*** Begin section ***
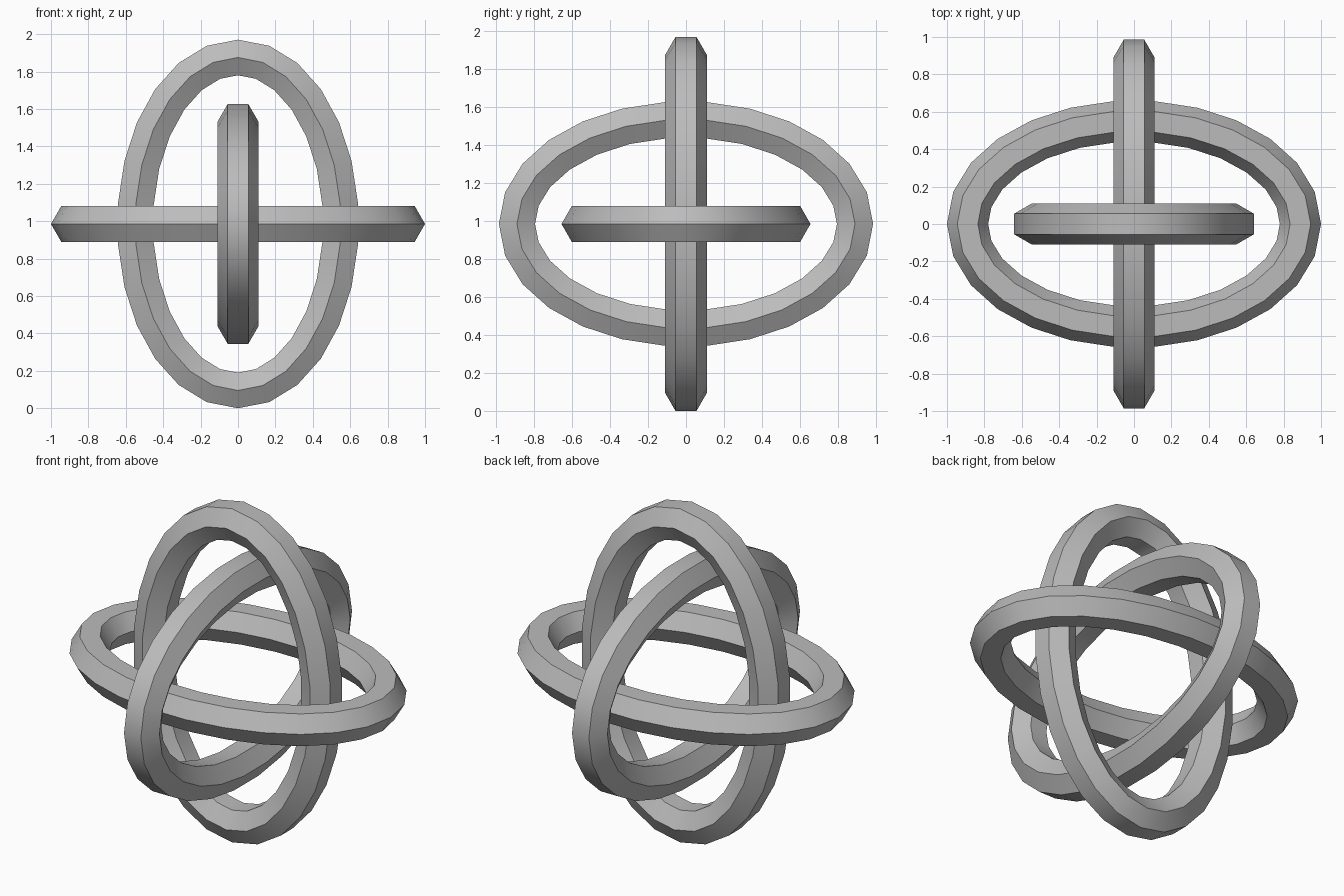
import bpy, bmesh, math
from mathutils import Vector, Matrix

cube = bpy.data.objects.get("Cube")
if cube:
    bpy.data.objects.remove(cube, do_unlink=True)

LONG, SHORT = 0.89, 0.55      # semi-axes of the ring centre line
TUBE = 0.11                   # corner radius of the hexagonal section
STEPS, SIDES = 26, 6
CENTRE = Vector((0, 0, TUBE * math.cos(math.pi / 6) + LONG))

grey = bpy.data.materials.new("plain grey")
grey.use_nodes = True
colour = (0.5, 0.5, 0.5, 1)
grey.diffuse_color = colour
grey.node_tree.nodes["Principled BSDF"].inputs["Base Color"].default_value = colour


def elliptical_ring(name, long_axis, short_axis, twist):
    """Sweep a hexagon around an ellipse, keeping it square to the path."""
    u, v = Vector(long_axis), Vector(short_axis)
    w = u.cross(v)
    bm = bmesh.new()
    loops = []
    for i in range(STEPS):
        t = math.tau * i / STEPS
        point = u * LONG * math.cos(t) + v * SHORT * math.sin(t)
        out = (u * math.cos(t) / LONG + v * math.sin(t) / SHORT).normalized()
        loop = []
        for j in range(SIDES):
            a = math.tau * j / SIDES + twist
            loop.append(bm.verts.new(point + TUBE * (out * math.cos(a) + w * math.sin(a))))
        loops.append(loop)
    for i in range(STEPS):
        here, after = loops[i], loops[(i + 1) % STEPS]
        for j in range(SIDES):
            k = (j + 1) % SIDES
            bm.faces.new((here[j], after[j], after[k], here[k]))
    bmesh.ops.recalc_face_normals(bm, faces=bm.faces)
    mesh = bpy.data.meshes.new(name)
    bm.to_mesh(mesh)
    bm.free()
    mesh.materials.append(grey)
    ring = bpy.data.objects.new(name, mesh)
    ring.location = CENTRE
    bpy.context.collection.objects.link(ring)
    bpy.ops.object.select_all(action='DESELECT')
    ring.select_set(True)
    bpy.context.view_layer.objects.active = ring
    bpy.ops.object.shade_smooth_by_angle(angle=math.radians(30))


X, Y, Z = Matrix.Identity(3)
# Two upright rings have a flat outer band; the level ring has a pointed rim
elliptical_ring("upright_ring", Z, X, math.pi / 6)
elliptical_ring("cross_ring", Y, Z, math.pi / 6)
elliptical_ring("level_ring", X, Y, 0)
*** End section ***
● **About this task**
This exercise asks for an exact repeat of the lines from the one holding "mesh.materials.append(grey)" through the end of the data above.

● **Solution for this task**
    mesh.materials.append(grey)
    ring = bpy.data.objects.new(name, mesh)
    ring.location = CENTRE
    bpy.context.collection.objects.link(ring)
    bpy.ops.object.select_all(action='DESELECT')
    ring.select_set(True)
    bpy.context.view_layer.objects.active = ring
    bpy.ops.object.shade_smooth_by_angle(angle=math.radians(30))


X, Y, Z = Matrix.Identity(3)
# Two upright rings have a flat outer band; the level ring has a pointed rim
elliptical_ring("upright_ring", Z, X, math.pi / 6)
elliptical_ring("cross_ring", Y, Z, math.pi / 6)
elliptical_ring("level_ring", X, Y, 0)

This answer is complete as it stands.